`deep_substitute`that takes as input a list`ls`and two non-lists`old`and`new`, and walks the list`ls`, replacing each occurrence of`old`with`new`, including in any sublists occurring in`ls`(or sublists occurring in those sublists, etc). For instance:>>> ls = [["foo", 3], 5, [[["bar"]]]] >>> deep_substitute(ls, "foo", 2) [[2, 3], 5, [[["bar"]]]] >>> deep_substitute(ls, "spam", "eggs") [["foo", 3], 5, [[["bar"]]]]

Write a function

`get_name`that takes a string of the formLastname, Firstname Middlename(s) emailaddress

as input, and returns a valid e-mail alias -- that is, something of the form:

"Firstname Middlename(s) Lastname" <emailaddress>

Write a function

`fixed_point_free_permutations`that takes two inputs`n`and`k`, and returns a list of`k`lists, satisfying the following:- each list is a permutation of the numbers
`0`through`n-1`(represented as just a list) - for each permutation, no element is sent to itself (so
`ls[i] != i`for all`i`and for all permutations`ls`in the result) - no entry is mapped to the same thing by two different
permutations in the result. (You'll probably find the python
library module
`random`useful for this problem.)

Again, here's an example:

>>> fixed_point_free_permutations(5,2) [[1,2,3,4,0], [2,3,4,0,1]]

whereas this would be invalid:

>>> fixed_point_free_fail(5,2) [[1,2,3,4,0],[1,3,4,0,2]]

since

`0`is mapped to`1`by both of the resulting permutations.- each list is a permutation of the numbers
Write a function
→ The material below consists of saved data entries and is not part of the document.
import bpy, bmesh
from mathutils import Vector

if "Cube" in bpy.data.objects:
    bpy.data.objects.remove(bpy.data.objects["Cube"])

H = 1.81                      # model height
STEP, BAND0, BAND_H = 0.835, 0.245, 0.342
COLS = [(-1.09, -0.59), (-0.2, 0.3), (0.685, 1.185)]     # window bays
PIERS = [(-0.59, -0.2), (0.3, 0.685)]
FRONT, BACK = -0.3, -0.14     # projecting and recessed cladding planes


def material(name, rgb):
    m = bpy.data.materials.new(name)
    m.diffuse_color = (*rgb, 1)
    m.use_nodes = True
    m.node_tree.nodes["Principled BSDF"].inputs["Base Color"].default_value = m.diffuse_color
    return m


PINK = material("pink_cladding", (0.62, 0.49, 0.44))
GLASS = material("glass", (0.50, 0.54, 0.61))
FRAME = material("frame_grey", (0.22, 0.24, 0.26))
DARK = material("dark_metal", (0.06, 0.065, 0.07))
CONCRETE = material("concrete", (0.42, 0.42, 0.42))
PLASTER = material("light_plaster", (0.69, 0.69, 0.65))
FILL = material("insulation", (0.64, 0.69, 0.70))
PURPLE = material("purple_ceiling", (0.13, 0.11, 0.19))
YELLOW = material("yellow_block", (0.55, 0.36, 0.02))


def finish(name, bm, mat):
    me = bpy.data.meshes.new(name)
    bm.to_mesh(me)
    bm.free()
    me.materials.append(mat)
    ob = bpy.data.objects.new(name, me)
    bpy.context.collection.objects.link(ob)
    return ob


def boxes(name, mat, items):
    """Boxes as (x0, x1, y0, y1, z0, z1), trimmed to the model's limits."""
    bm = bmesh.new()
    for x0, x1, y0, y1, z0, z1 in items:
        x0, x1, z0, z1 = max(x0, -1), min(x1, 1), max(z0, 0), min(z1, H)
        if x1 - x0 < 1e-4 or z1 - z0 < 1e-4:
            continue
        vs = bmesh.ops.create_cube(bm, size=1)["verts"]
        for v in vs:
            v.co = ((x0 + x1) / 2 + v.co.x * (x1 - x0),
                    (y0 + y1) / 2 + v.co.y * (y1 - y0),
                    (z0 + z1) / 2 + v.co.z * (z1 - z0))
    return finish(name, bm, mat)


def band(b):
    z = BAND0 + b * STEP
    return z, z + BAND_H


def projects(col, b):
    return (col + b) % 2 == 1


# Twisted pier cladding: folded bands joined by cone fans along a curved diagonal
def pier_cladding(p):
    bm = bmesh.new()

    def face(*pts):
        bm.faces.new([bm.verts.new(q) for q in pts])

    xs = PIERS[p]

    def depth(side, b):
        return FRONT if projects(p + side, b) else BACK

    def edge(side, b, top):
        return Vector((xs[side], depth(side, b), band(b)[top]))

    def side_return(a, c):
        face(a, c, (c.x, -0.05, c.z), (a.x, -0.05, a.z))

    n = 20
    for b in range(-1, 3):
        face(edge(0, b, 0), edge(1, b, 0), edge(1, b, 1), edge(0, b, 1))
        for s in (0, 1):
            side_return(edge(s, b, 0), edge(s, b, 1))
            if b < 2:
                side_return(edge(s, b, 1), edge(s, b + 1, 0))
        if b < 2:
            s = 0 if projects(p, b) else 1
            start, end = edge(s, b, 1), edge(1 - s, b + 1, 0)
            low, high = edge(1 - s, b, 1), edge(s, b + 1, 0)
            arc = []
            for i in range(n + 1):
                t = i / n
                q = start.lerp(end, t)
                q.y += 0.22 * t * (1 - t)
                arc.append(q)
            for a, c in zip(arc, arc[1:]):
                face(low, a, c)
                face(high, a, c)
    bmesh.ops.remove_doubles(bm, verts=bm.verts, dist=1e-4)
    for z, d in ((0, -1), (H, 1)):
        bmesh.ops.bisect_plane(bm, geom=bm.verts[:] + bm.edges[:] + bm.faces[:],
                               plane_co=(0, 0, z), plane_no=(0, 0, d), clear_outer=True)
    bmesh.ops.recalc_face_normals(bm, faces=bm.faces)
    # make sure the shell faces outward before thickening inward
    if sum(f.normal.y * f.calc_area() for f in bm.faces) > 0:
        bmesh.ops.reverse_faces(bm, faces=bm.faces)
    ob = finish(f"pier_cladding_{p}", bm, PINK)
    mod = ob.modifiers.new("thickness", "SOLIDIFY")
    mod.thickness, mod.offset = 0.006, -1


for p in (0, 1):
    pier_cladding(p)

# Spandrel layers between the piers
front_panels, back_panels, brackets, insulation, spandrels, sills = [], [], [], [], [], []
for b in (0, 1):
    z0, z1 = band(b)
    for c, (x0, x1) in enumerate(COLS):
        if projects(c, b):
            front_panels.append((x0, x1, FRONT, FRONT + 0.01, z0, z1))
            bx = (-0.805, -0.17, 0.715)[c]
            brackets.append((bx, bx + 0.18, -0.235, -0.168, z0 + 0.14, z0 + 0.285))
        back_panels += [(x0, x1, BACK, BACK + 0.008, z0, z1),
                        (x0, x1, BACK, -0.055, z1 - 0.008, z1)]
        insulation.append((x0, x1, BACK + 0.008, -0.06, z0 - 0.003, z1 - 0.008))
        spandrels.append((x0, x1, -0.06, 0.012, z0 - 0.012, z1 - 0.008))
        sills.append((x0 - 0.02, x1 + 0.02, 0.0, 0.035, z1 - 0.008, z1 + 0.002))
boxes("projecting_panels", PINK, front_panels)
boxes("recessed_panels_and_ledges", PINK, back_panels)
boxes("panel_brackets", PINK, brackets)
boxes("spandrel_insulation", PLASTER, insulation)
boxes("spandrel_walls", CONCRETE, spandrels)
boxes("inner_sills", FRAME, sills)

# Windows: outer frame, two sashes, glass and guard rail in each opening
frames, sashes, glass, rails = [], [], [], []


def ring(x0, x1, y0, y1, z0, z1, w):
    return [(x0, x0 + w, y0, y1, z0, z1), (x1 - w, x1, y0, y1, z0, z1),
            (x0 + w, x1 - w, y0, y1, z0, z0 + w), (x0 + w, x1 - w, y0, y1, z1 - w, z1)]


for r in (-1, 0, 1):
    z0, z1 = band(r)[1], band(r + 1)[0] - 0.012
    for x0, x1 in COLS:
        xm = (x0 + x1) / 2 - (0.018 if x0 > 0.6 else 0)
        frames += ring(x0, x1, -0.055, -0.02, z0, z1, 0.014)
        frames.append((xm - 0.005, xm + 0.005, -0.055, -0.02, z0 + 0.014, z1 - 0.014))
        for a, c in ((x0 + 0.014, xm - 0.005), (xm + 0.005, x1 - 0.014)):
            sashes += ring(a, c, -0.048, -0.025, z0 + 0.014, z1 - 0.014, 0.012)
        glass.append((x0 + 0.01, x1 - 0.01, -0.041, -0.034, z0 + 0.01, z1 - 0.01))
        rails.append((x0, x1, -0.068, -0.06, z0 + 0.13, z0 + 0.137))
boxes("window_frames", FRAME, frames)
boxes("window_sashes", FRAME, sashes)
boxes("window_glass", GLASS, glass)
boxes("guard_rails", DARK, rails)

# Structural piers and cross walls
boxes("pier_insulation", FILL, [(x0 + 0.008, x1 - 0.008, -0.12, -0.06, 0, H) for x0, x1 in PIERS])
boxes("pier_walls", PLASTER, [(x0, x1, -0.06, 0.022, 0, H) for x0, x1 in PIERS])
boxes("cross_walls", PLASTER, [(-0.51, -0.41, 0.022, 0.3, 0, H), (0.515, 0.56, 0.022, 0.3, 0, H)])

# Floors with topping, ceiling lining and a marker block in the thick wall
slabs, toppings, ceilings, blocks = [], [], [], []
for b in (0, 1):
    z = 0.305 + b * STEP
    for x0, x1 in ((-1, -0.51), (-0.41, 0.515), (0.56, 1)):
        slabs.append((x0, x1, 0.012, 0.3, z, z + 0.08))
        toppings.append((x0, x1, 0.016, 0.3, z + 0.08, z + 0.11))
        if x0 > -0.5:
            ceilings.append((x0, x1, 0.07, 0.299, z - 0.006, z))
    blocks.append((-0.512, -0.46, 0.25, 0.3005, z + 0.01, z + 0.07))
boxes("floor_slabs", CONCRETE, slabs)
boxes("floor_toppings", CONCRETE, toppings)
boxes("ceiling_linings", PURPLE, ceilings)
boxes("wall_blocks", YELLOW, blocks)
`sigma`which takes a positive integer`n`as input and returns the sum of the proper divisors of`n`(where "proper" just means "don't include`n`itself). So:>>> sigma(6) 6 >>> sigma(28) 28 >>> sigma(496) 496

You should be able to do this in one line with a list comprehension -- don't worry about making it fast, just do something naive and easy to implement.

- Write a function
`prod`which takes a list of integers as input and returns the product of them. You should be able to do this in one line with`map`/`reduce`/`filter`. Using this, implement the "double factorial" -- that is, the function that inputs a positive integer`n`and returns the product of all the**odd**integers less than or equal to`n`.

### Longer Problems

It's often nice to print out a readable table of values of a function quickly. Write a function

`print_table`that takes as input a function`f`and a list`ls`of inputs, and prints out a nicely formatted table of output values. Here's an example:>>> print_table(fact, range(3)) +---+--------+ | n | output | +---+--------+ | 0 | 1 | | 1 | 1 | | 2 | 2 | +---+--------+ >>> print_table(fact, [3, 5, 11]) +----+----------+ | n | output | +----+----------+ | 3 | 6 | | 5 | 120 | | 11 | 39916800 | +----+----------+

In particular, here are the requirements:

- the inputs and outputs should be right-justified, as should the
labels
`n`and`output` - each side should be wide enough to accomodate all the entries
- there should be at least one space between any entry and the
nearest
`|` - you should make some pretty ASCII art for the border -- it
doesn't have to match this exactly, but it should look nice.
`:)`

- the inputs and outputs should be right-justified, as should the
labels
Write a function called

`copy_and_flatten_directory`that takes as input two directory names. It then copies all files in all subfolders of the first directory into the second subdirectory, ignoring the directory structure completely. (That is, it flattens it.) So, for instance, if the first folder had these filesmydir/foo/bar/baz.txt mydir/foo/bar/pie.pdf mydir/foo/bar/stuff.txt mydir/myfile.py mydir/other_stuff.ss

then, after this function is run, the second folder should contain

baz.txt myfile.py other_stuff.ss pie.pdf stuff.txt